Several types of anode installations for tank bottoms are possible, but the methods selected do not always produce the desired results. This two-part article discusses a case history in which existing cathodic protection (CP) was ineffective and testing methods did not identify system deficiencies. This led to the premature failure of the tank bottom. Part 1 covered the findings of an investigation conducted to identify the cause of the corrosion. Part 2 describes the remedial approach taken to enhance CP for effective corrosion control.
Di-octyl sebacic acid (DOS-A) is used as rust
preventive oil on steel sheets. When applied
below the maximum level of 75 mg/m2 per side, it is compatible with epoxy paint and does not require any pretreatment of the steel sheets. The incompatibility of DOS-A above this maximum could be caused by weak H-bonding between the acid and epoxy molecule, leading to blistering. The optimum oil level was determined through experimentation to avoid paint failure. It was also observed that a variance in the sheet surface roughness of ±0.4 µm did not appreciably affect paint failure.
The complex effect of a water stabilizer on
copper, iron, and zinc ions was tested by
spectrophotometry, and its corrosion inhibition on copper alloy tubes was measured using electrochemical methods. The results showed that the water stabilizer not only had a strong antiscaling effect on Ca2+ and Mg2+, but also had certain complex effects on Cu2+ and Zn2+ under
conventionally used concentration. The water stabilizer provided insufficient corrosion inhibition on copper tubes at the usual concentration.
There are several types of anode installations that
distribute protective current to a tank bottom. In
some cases, however, the methods selected do not always produce the desired results. This two-part article discusses a case history in which existing cathodic protection (CP) was ineffective and the methods used to verify the performance of CP did not identify system deficiencies. This led to the premature failure of a tank bottom. Part 1 covers the findings of an investigation conducted to identify the cause of the corrosion. Part 2 discusses the
remedial approach taken to enhance the CP for effective corrosion control.
There was a defect of severe micro-flow mark lines in
cathodic electrodeposited (CED) primer coating on car
components. This problem was highlighted after final painting. This article describes the tests performed to determine the root cause of the defect. Tests included a surface profile of the CED coating and the determination of the microstructure and nickel
content of the phosphate coating beneath the CED coating.

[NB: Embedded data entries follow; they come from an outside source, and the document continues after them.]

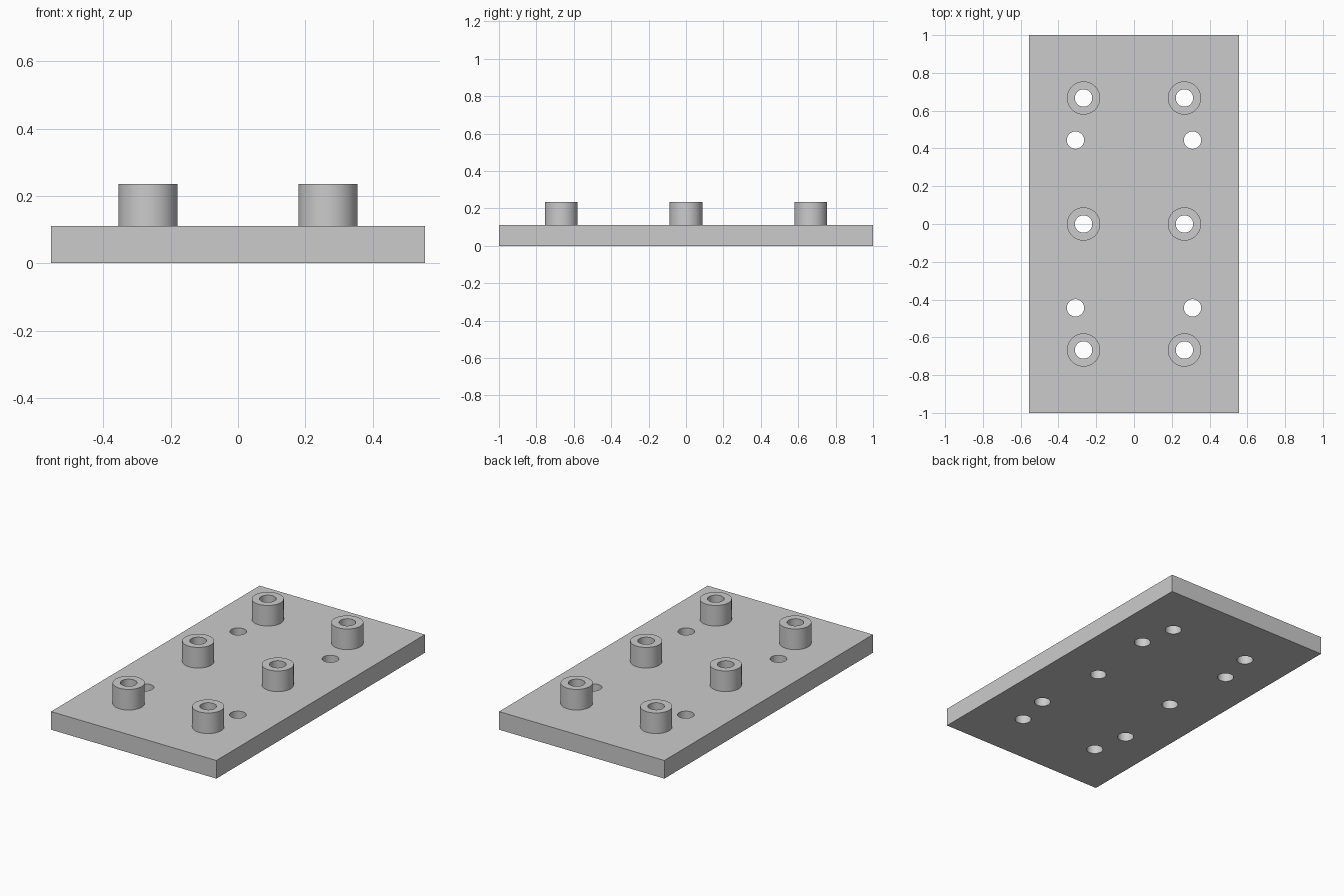
import bpy, bmesh, math
from mathutils import Matrix

cube = bpy.data.objects.get("Cube")
if cube:
    bpy.data.objects.remove(cube, do_unlink=True)

WIDTH, LENGTH, THICK, TOP = 1.11, 2.0, 0.11, 0.235
BOSS_R, HOLE_R, SIDES = 0.088, 0.046, 48
boss_spots = [(sx * 0.267, y) for sx in (-1, 1) for y in (-0.667, 0, 0.667)]
screw_spots = [(sx * 0.31, sy * 0.444) for sx in (-1, 1) for sy in (-1, 1)]

grey = bpy.data.materials.new("plain grey")
grey.use_nodes = True
colour = (0.6, 0.6, 0.6, 1)
grey.diffuse_color = colour
grey.node_tree.nodes["Principled BSDF"].inputs["Base Color"].default_value = colour


def finish(name, bm):
    mesh = bpy.data.meshes.new(name)
    bm.to_mesh(mesh)
    bm.free()
    mesh.materials.append(grey)
    obj = bpy.data.objects.new(name, mesh)
    bpy.context.collection.objects.link(obj)
    return obj


def cylinders(name, spots, radius, low, high):
    bm = bmesh.new()
    for x, y in spots:
        bmesh.ops.create_cone(bm, cap_ends=True, segments=SIDES, radius1=radius,
                              radius2=radius, depth=high - low,
                              matrix=Matrix.Translation((x, y, (low + high) / 2)))
    return finish(name, bm)


def combine(target, tool, operation):
    mod = target.modifiers.new(operation.lower(), 'BOOLEAN')
    mod.operation, mod.object, mod.solver = operation, tool, 'EXACT'
    bpy.context.view_layer.objects.active = target
    bpy.ops.object.modifier_apply(modifier=mod.name)
    bpy.data.objects.remove(tool, do_unlink=True)


# Rectangular base plate
bm = bmesh.new()
bmesh.ops.create_cube(bm, size=1, matrix=Matrix.Translation((0, 0, THICK / 2))
                      @ Matrix.Diagonal((WIDTH, LENGTH, THICK, 1)))
plate = finish("mounting_plate", bm)

# Raised round bosses, then through holes in bosses and plate
combine(plate, cylinders("bosses", boss_spots, BOSS_R, THICK / 2, TOP), 'UNION')
combine(plate, cylinders("drills", boss_spots + screw_spots, HOLE_R, -0.1, TOP + 0.1), 'DIFFERENCE')

# Smooth round walls with crisp rims
bpy.ops.object.select_all(action='DESELECT')
plate.select_set(True)
bpy.context.view_layer.objects.active = plate
bpy.ops.object.shade_smooth_by_angle(angle=math.radians(30))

The investigation identified the optimum concentration of nickel in the coating to refine phosphate grain size and create a unity
crystal aspect ratio. It also found that the triple point junction of phosphate crystals determines the porosity to provide a uniform CED coating surface finish.